Summary, in English
In a prospective study, peripheral pulses, claudication, peripheral oedema, and rest pain were evaluated in 314 sequentially presenting diabetic patients with foot ulcers. In the ulcerated limb pedal pulses were found to be present in 44% of the patients, peripheral oedema in 38%, and rest pain in 19%. Twelve per cent had claudication. Presence of pedal pulses was more common in patients whose ulcers underwent primary healing (56%) than in those who healed after amputation (23%) or died (25%, p less than 0.001). Eighty per cent of the patients with pedal pulses present underwent primary healing. However, 49% of patients with absence of pedal pulses also underwent primary healing and 12 patients developed gangrene despite presence of pedal pulses. Peripheral oedema was more common in patients who required amputation (58%) or died (55%) than in patients with primary healing (26%, p less than 0.001). A tentative predisposing factor was identified in 95% of the patients, the most common factors being neuropathy, congestive heart failure, and previous deep venous thrombosis. Rest pain was more common in patients who required amputation (48%) or died (23%) than in those with primary healing (7%; p less than 0.001). Only 50% of patients with gangrene had rest pain and of these patients, only one underwent primary healing.

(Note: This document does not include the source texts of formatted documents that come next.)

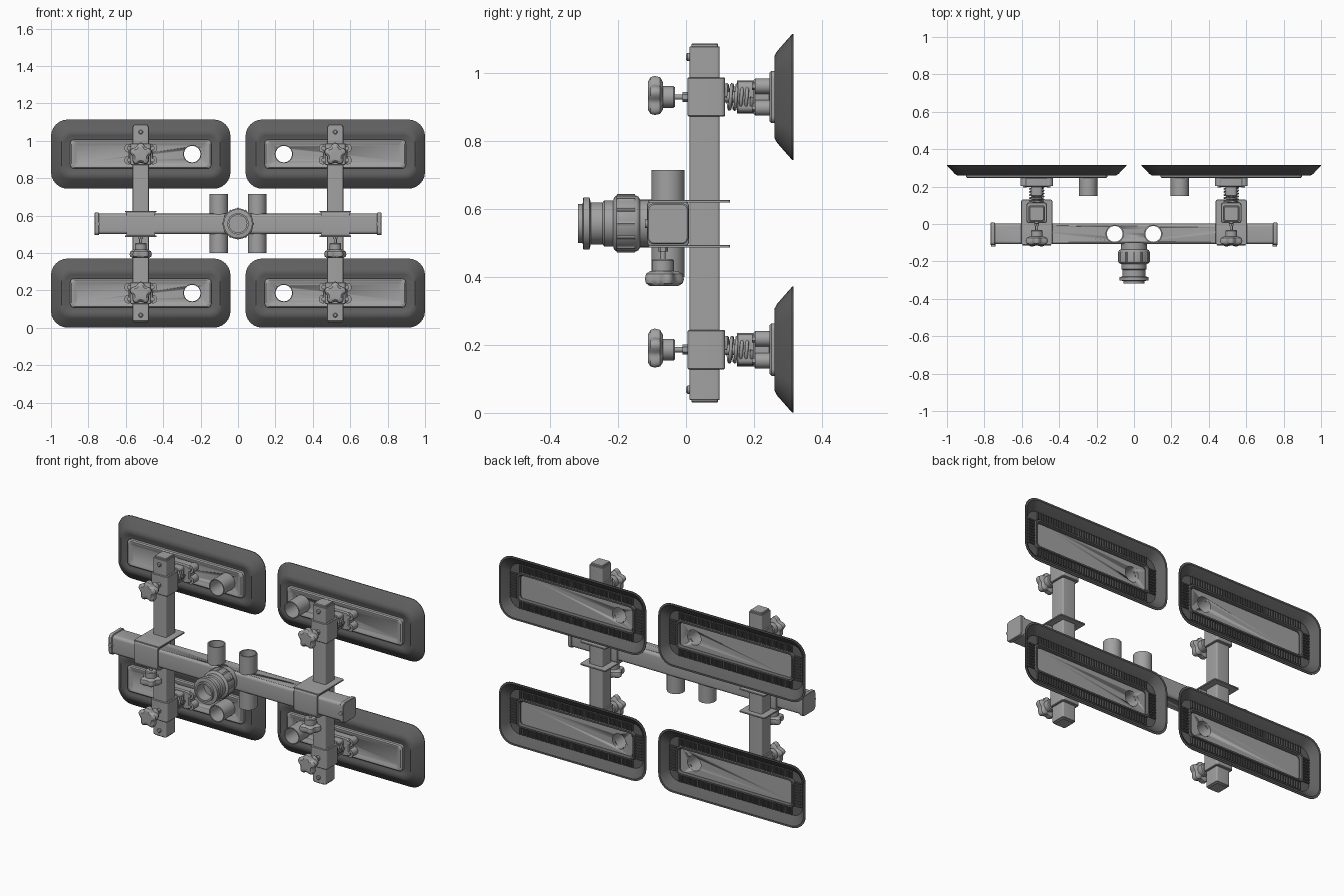
import bpy, bmesh, math
from mathutils import Matrix, Vector

if "Cube" in bpy.data.objects:
    bpy.data.objects.remove(bpy.data.objects["Cube"])


def material(name, v):
    m = bpy.data.materials.new(name)
    m.diffuse_color = (v, v, v, 1)
    m.use_nodes = True
    m.node_tree.nodes["Principled BSDF"].inputs["Base Color"].default_value = m.diffuse_color
    return m


METAL = material("grey metal", 0.36)
RUBBER = material("dark rubber", 0.115)


def finish(name, bm, mat, angle=35):
    bmesh.ops.recalc_face_normals(bm, faces=bm.faces)
    me = bpy.data.meshes.new(name)
    bm.to_mesh(me)
    bm.free()
    ob = bpy.data.objects.new(name, me)
    bpy.context.collection.objects.link(ob)
    me.materials.append(mat)
    bpy.ops.object.select_all(action='DESELECT')
    ob.select_set(True)
    bpy.context.view_layer.objects.active = ob
    bpy.ops.object.shade_smooth_by_angle(angle=math.radians(angle))
    return ob


def loft(name, rings, mat, closed=False):
    """Skin rings of points; closed joins the last ring to the first."""
    bm = bmesh.new()
    vs = [[bm.verts.new(p) for p in r] for r in rings]
    n = len(vs[0])
    pairs = list(zip(vs, vs[1:])) + ([(vs[-1], vs[0])] if closed else [])
    for a, b in pairs:
        for i in range(n):
            j = (i + 1) % n
            bm.faces.new((a[i], a[j], b[j], b[i]))
    if not closed:
        bm.faces.new(vs[0])
        bm.faces.new(vs[-1])
    return finish(name, bm, mat)


def place(u, v, d, axis):
    return {'x': (d, u, v), 'y': (u, d, v), 'z': (u, v, d)}[axis]


def rrect(c, hu, hv, r, d, axis='y', seg=6):
    """Rounded rectangle ring at depth d along the axis."""
    pts = []
    for k, (su, sv) in enumerate(((1, 1), (-1, 1), (-1, -1), (1, -1))):
        for i in range(seg + 1):
            t = math.pi / 2 * (k + i / seg)
            pts.append(place(c[0] + su * (hu - r) + r * math.cos(t),
                             c[1] + sv * (hv - r) + r * math.sin(t), d, axis))
    return pts


def turned(name, c, profile, axis='y', closed=False, lobes=0, n=32, mat=METAL):
    """Turned part from (radius, depth) pairs; lobes makes a star grip."""
    rings = []
    for r, d in profile:
        ring = []
        for i in range(n):
            t = 2 * math.pi * i / n
            q = r * (0.87 + 0.13 * math.cos(lobes * t)) if lobes else r
            ring.append(place(c[0] + q * math.sin(t), c[1] + q * math.cos(t), d, axis))
        rings.append(ring)
    return loft(name, rings, mat, closed)


def bar(name, c, hu, hv, r, d0, d1, axis, e=0.006):
    """Rounded bar with softened ends."""
    return loft(name, [rrect(c, hu - e, hv - e, r, d0, axis), rrect(c, hu, hv, r, d0 + e, axis),
                       rrect(c, hu, hv, r, d1 - e, axis), rrect(c, hu - e, hv - e, r, d1, axis)], METAL)


def drill(ob, c, r, d0, d1, axis):
    cut = turned("hole_cutter", c, [(r, d0), (r, d1)], axis)
    cut.hide_render = True
    m = ob.modifiers.new("hole", 'BOOLEAN')
    m.object, m.operation, m.solver = cut, 'DIFFERENCE', 'EXACT'
    bpy.context.view_layer.objects.active = ob
    bpy.ops.object.modifier_apply(modifier=m.name)
    bpy.data.objects.remove(cut)


def star_knob(name, c, d, axis, s):
    """Star grip at depth d, its hub and shaft run along the axis in direction s."""
    turned(name + "_grip", c, [(0.045, d), (0.058, d + s * .008), (0.062, d + s * .02),
                               (0.058, d + s * .036), (0.042, d + s * .045)], axis, lobes=5, n=50)
    turned(name + "_hub", c, [(0.032, d + s * .03), (0.032, d + s * .075), (0.028, d + s * .08)], axis)
    turned(name + "_shaft", c, [(0.008, d + s * .07), (0.008, d + s * .14)], axis, n=16)
    turned(name + "_nut", c, [(0.015, d + s * .102), (0.015, d + s * .118)], axis, n=6)


def pad_ribs(c):
    """Short radial ribs around the back channel of a suction pad."""
    bm = bmesh.new()

    def rib(x, z, sx, sz):
        bmesh.ops.create_cube(bm, size=1, matrix=Matrix.Translation((c[0] + x, 0.279, c[1] + z))
                              @ Matrix.Diagonal((sx, 0.014, sz, 1)))
    for s in (-1, 1):
        for i in range(44):
            rib(-0.3655 + i * 0.017, s * 0.107, 0.007, 0.04)
        for i in range(9):
            rib(s * 0.408, -0.068 + i * 0.017, 0.04, 0.007)
    finish("suction_pad_ribs", bm, RUBBER)


def suction_unit(sx, z):
    c = (sx * 0.52, z)
    # flared rubber skirt with hollow back
    prof = [(.365, .068, .02, .268), (.39, .088, .03, .268), (.405, .1, .04, .262),
            (.425, .12, .055, .26), (.438, .135, .065, .268), (.48, .185, .09, .312),
            (.48, .185, .09, .316), (.47, .175, .085, .316), (.44, .14, .065, .287),
            (.433, .131, .06, .276), (.386, .086, .028, .276), (.383, .083, .026, .29),
            (.374, .074, .02, .29), (.365, .068, .02, .279)]
    loft("suction_pad", [rrect(c, a, b, r, d) for a, b, r, d in prof], RUBBER, closed=True)
    pad_ribs(c)
    # backing plate with vacuum port
    plate = loft("pad_plate", [rrect(c, a, b, r, d) for a, b, r, d in (
        (.345, .05, .012, .252), (.355, .06, .016, .245), (.369, .071, .018, .245),
        (.377, .077, .02, .251), (.377, .077, .02, .274))], METAL)
    port = (sx * 0.245, z)
    drill(plate, port, 0.044, 0.2, 0.32, 'y')
    turned("vacuum_port", port, [(.049, .15), (.049, .272), (.044, .272), (.044, .15)], closed=True)
    # mounting block with corner bolts
    bar("pad_mount", c, .066, .054, .015, .197, .25, 'y')
    for u in (-1, 1):
        for v in (-1, 1):
            b = (c[0] + u * .065, z + v * .032)
            turned("mount_lug", b, [(.023, .203), (.023, .25)], n=20)
            turned("mount_bolt", b, [(.011, .194), (.011, .205)], n=6)
    bar("spring_seat", c, .03, .045, .015, .15, .2, 'y', .003)
    turned("spring_rod", c, [(.016, .1), (.016, .2)], n=20)
    # coil spring
    cu = bpy.data.curves.new("coil_spring", 'CURVE')
    cu.dimensions, cu.bevel_depth, cu.bevel_resolution = '3D', 0.0055, 1
    sp = cu.splines.new('POLY')
    n = 90
    sp.points.add(n)
    for i in range(n + 1):
        t = 2 * math.pi * 5 * i / n
        sp.points[i].co = (c[0] + .036 * math.cos(t), .116 + .078 * i / n, z + .036 * math.sin(t), 1)
    cu.materials.append(METAL)
    bpy.context.collection.objects.link(bpy.data.objects.new("coil_spring", cu))
    # sliding collar and its locking knob
    bar("slide_collar", (c[0], .06), .054, .055, .012, z - .058, z + .058, 'z', .003)
    star_knob("slide_knob", c, -0.112, 'y', 1)


for sx in (-1, 1):
    x = sx * 0.52
    for z in (0.186, 0.929):
        suction_unit(sx, z)
    # upright with end plugs and screws
    bar("upright", (x, .055), .043, .044, .008, .038, 1.077, 'z', .001)
    bar("upright_plugs", (x, .055), .038, .039, .008, .03, 1.087, 'z', .003)
    for z in (.068, 1.047):
        turned("plug_screw", (x, z), [(.008, 0), (.012, .004), (.012, .014)], n=16)
    # clamp joining upright and crossbar
    bar("crossbar_sleeve", (-.053, .556), .062, .07, .018, x - .077, x + .077, 'x', .002)
    for z in (.49, .622):
        bar("clamp_plate", (x, .01), .083, .12, .008, z - .004, z + .004, 'z', .001)
    star_knob("clamp_knob", (x, -.068), .373, 'z', 1)
    # crossbar end caps
    bar("crossbar_cap", (-.053, .556), .06, .06, .018, sx * .755 - .012, sx * .755 + .012, 'x', .003)
    turned("cap_screw", (sx * .752, .556), [(.012, -.12), (.012, -.1)], n=16)

# crossbar drilled for the hose pipes
cross = bar("crossbar", (-.053, .556), .055, .055, .018, -.75, .75, 'x', .001)
for x in (-.103, .103):
    drill(cross, (x, -.053), .042, .4, .7, 'z')
    turned("hose_pipe", (x, -.053), [(.049, .4), (.049, .715), (.042, .715), (.042, .4)], 'z', closed=True)

# central lifting coupling with blind bore
turned("coupling", (0, .557), [(.07, -.1), (.07, -.135), (.079, -.14), (.082, -.146), (.082, -.205),
       (.075, -.212), (.068, -.214), (.068, -.24), (.062, -.245), (.062, -.28), (.077, -.284),
       (.077, -.302), (.057, -.304), (.057, -.318), (.047, -.318), (.047, -.25)], n=40)
for i in range(12):
    t = 2 * math.pi * i / 12
    turned("coupling_grip", (.078 * math.sin(t), .557 + .078 * math.cos(t)),
           [(.008, -.203), (.008, -.15)], n=8)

The presence of pedal pulses, oedema, and rest pain give valuable but imperfect information on the possible primary healing of foot ulcers in diabetic patients.